This highly factual account of the recent histories of drug research and development is for readers who really want to know about prescription drugs and the pharmaceutical industry. Such readers would be people who are deeply concerned about untreated diseases for which drugs are desperately wanted; people suffering from such diseases and disorders; those worried that not enough is being done to prevent and cure disease in this country and around the globe; and especially, the millions of people who want the cost of drugs to come down.
There are a number of distinct subjects tied somewhat loosely together in this book's composition. First, the author presents a detailed narrative of a "long search" for Epo, a decisive enzyme in the production of red blood cells and long sought as a potential cure for aplastic anemia and other maladies. The search was the lonely obsession of one brave scientist, Eugene Goldwasser, whose decades-enduring quest left him a somewhat depressed University of Chicago professor without a result. But his story didn't end there, because a researcher in Japan, Takaji Myake, in an act of profound scientific serendipity, offered to provide Goldwasser with human urine collected from persons with aplastic anemia and those materials eventually produced the breakthrough. Soon an entire industry, biotechnology, evolved from this work. Companies like Amgen made millions on Goldwasser's molecules while the old professor made nothing (because he forgot to secure the patent he applied for--"too busy" researching). So, the subject here is a history of science and a paradigm of how one industry evolved out of the twilight struggle of one perhaps great man.
The other subjects are, in the order they appear, the dramatic narrative of the AIDS crisis and the search for drugs, and later, drug cocktails effective against HIV retrovirus; the largely unsuccessful "war on cancer" and the many drugs associated with it; the many "me too" drugs that have come to dominate drug companies' research and development efforts, crowding out real innovation and authentic research; and finally, the title subject, the $800 million pill, that is, the high cost of developing any new drug which turns out to be not nearly as high as the industry wants the public and the government to believe.

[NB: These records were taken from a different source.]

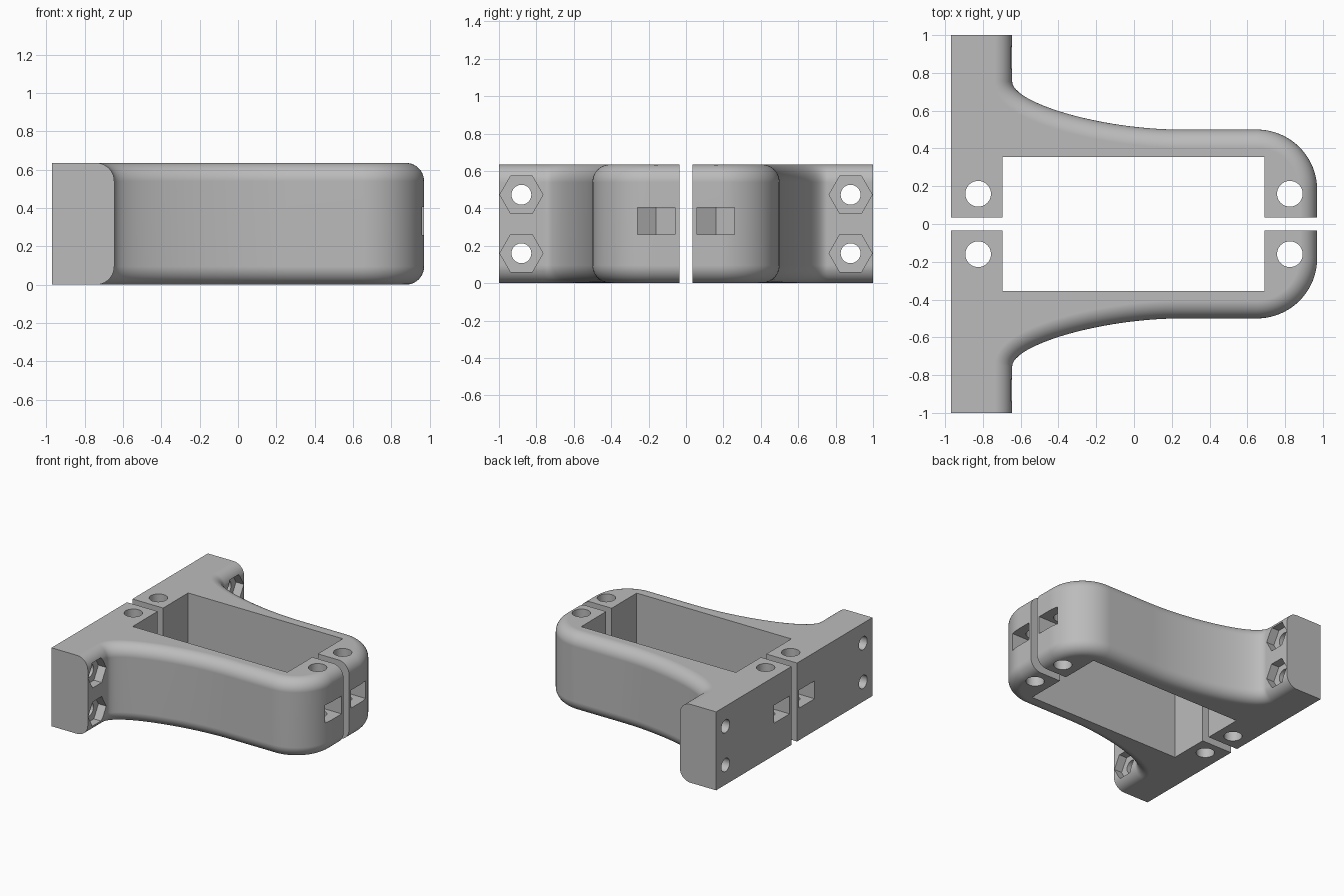
import bpy, bmesh, math
from mathutils import Vector, Matrix
from mathutils.geometry import interpolate_bezier

if "Cube" in bpy.data.objects:
    bpy.data.objects.remove(bpy.data.objects["Cube"], do_unlink=True)

HEIGHT = 0.635
ROUND = 0.095          # rounding of the outer rims
END = 0.97             # half length along x
GAP = 0.035            # half of the split between the halves
FLANGE_X = -0.645
BOLT_X = 0.825
BOLT_Y = 0.16
NUT = 0.2 / math.sqrt(3)   # corner radius of the hex nuts

grey = bpy.data.materials.new("plain_grey")
grey.use_nodes = True
colour = (0.5, 0.5, 0.5, 1)
grey.diffuse_color = colour
grey.node_tree.nodes["Principled BSDF"].inputs["Base Color"].default_value = colour


def finish(name, bm):
    bmesh.ops.recalc_face_normals(bm, faces=bm.faces)
    mesh = bpy.data.meshes.new(name)
    bm.to_mesh(mesh)
    bm.free()
    mesh.materials.append(grey)
    obj = bpy.data.objects.new(name, mesh)
    bpy.context.collection.objects.link(obj)
    return obj


def loft(name, rings):
    """Closed solid through rings of equal point count."""
    bm = bmesh.new()
    loops = [[bm.verts.new(p) for p in ring] for ring in rings]
    for low, high in zip(loops, loops[1:]):
        for i in range(len(low)):
            j = (i + 1) % len(low)
            bm.faces.new((low[i], low[j], high[j], high[i]))
    bm.faces.new(loops[0])
    bm.faces.new(loops[-1])
    return finish(name, bm)


def rod(name, centre, radius, length, axis, sides):
    """Round or six-sided cutter along x or z."""
    bm = bmesh.new()
    turn = Matrix.Rotation(math.pi / 2, 4, "Y") if axis == "X" else Matrix()
    bmesh.ops.create_cone(bm, cap_ends=True, segments=sides, radius1=radius,
                          radius2=radius, depth=length,
                          matrix=Matrix.Translation(centre) @ turn)
    return finish(name, bm)


def cut(target, cutter):
    mod = target.modifiers.new("cut", "BOOLEAN")
    mod.operation = "DIFFERENCE"
    mod.solver = "EXACT"
    mod.object = cutter
    cutter.hide_render = True
    bpy.context.view_layer.objects.active = target
    bpy.ops.object.modifier_apply(modifier=mod.name)
    bpy.data.objects.remove(cutter, do_unlink=True)


# Outer edge: flange, sweeping neck, straight side and rounded nose
neck = interpolate_bezier(Vector((FLANGE_X, 0.755)), Vector((FLANGE_X, 0.64)),
                          Vector((-0.17, 0.5)), Vector((0.25, 0.5)), 33)
nose_r = 0.32
nose = [Vector((END - nose_r + nose_r * math.sin(a), 0.5 - nose_r + nose_r * math.cos(a)))
        for a in (math.pi / 2 * i / 20 for i in range(21))]
outer = [Vector((FLANGE_X, 1))] + [p.to_2d() for p in neck] + nose + [Vector((END, GAP))]

# Outward direction at each point, square to the end cuts
normals = []
for i, p in enumerate(outer):
    t = (outer[min(i + 1, len(outer) - 1)] - outer[max(i - 1, 0)]).normalized()
    normals.append(Vector((-t.y, t.x)))
normals[0] = normals[1] = normals[-1] = normals[-2] = Vector((1, 0))

# Inner edge: rectangular opening and flat back
inner = [Vector(p) for p in ((0.69, GAP), (0.69, 0.355), (-0.695, 0.355),
                             (-0.695, GAP), (-END, GAP), (-END, 1))]

# Rim levels as (height, inset) pairs
steps = [math.pi / 2 * i / 10 for i in range(11)]
levels = [(ROUND * (1 - math.cos(a)), ROUND * (1 - math.sin(a))) for a in steps]
levels += [(HEIGHT - z, inset) for z, inset in reversed(levels)]
rings = [[(p - n * inset).to_3d() + Vector((0, 0, z)) for p, n in zip(outer, normals)]
         + [p.to_3d() + Vector((0, 0, z)) for p in inner] for z, inset in levels]
body = loft("bracket_halves", rings)

# Upright bolt holes and side-loaded nut slots at both ends
for side in (-1, 1):
    cut(body, rod("bolt_hole", (side * BOLT_X, BOLT_Y, HEIGHT / 2), 0.068, 1, "Z", 48))
    slot = [(0.3, -0.1), (0.3, 0.1), (-NUT / 2, 0.1), (-NUT, 0), (-NUT / 2, -0.1)]
    cut(body, loft("nut_slot", [[(side * (BOLT_X + x), BOLT_Y + y, z) for x, y in slot]
                                for z in (0.26, 0.405)]))

# Flange bolt holes with hexagonal pockets
for z in (0.16, 0.473):
    cut(body, rod("flange_hole", (-0.8, 0.88, z), 0.053, 0.6, "X", 40))
    cut(body, rod("hex_pocket", (FLANGE_X - 0.07 + 0.1, 0.88, z), NUT, 0.2, "X", 6))

# Second half, then smooth rounded surfaces with crisp edges
mirror = body.modifiers.new("mirror", "MIRROR")
mirror.use_axis = (False, True, False)
mirror.use_mirror_merge = False
bpy.ops.object.select_all(action="DESELECT")
body.select_set(True)
bpy.context.view_layer.objects.active = body
bpy.ops.object.modifier_apply(modifier=mirror.name)
bpy.ops.object.shade_smooth_by_angle(angle=math.radians(30))
weighted = body.modifiers.new("weighted_normals", "WEIGHTED_NORMAL")
weighted.keep_sharp = True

Together these weighty subjects comprise a virtual textbook on the recent history of the pharmaceutical industry, and this is a good thing. The book has a wide vision encompassing the most important questions concerning the major diseases affecting both modern society and the undeveloped world. The names of all the key researchers, essays about their backgrounds, the participating companies in the biotech and drug fields, the important drugs and their histories of funding and development--all these are detailed and placed into historical perspective for review. And in the end, the economics of these industries are laid bare, their dependence upon governments and universities are carefully examined and confirmed, and the true cost of discovering and developing each new drug is pegged closer to $250 million, on average, than the industry's claim that it takes $800 million. Goozner says that the importance of refuting the industry's claim is paramount: the high cost has been used to buttress the industry's notoriously high prices for new drugs.
If the book-author's chief purpose was to expose how the biotech industry and the pharmaceutical giants have driven up the cost of drugs, he succeeds at this. But if the deeper purposes include arming readers with what they need to help lower prices, the result is less certain. Many prominent shops emerge along Goozner's narrative boulevard, but it's not clear where the pavement leads us. We discover at the end that, indeed, the industry-touted figure of $800 million (average) to develop any new drug is bogus. The actual cost, murky and hard to define after tax write-offs, etc., may be only one-third of $800 million. But what's it prove? Industries inflate their difficulties when it serves--tell us something we don't know. Industries lie to the public and the government to get what they want--same thing.
What can anybody do about this dreadful state of affairs in which so much human misery is grounded? We get only a short sketch of possibilities in the last chapter. This seems out of balance with the long investigation into the recent history of the industry.
© 2007 David M. Wolf
David M. Wolf, M.A. has been leading a Philosophy Evening twice- monthly for the past year at Yoga Bookstore & Cafe in Honesdale, PA. He is the author of Philosophy That Works, a book about the foundations of knowledge, truth, and philosophy; you can read sections at Google Book Search or Chapter One at http://www.xlibris.com/philosophythatworks. David is presently working on a new novel, and a growing collection of sonnets, and other works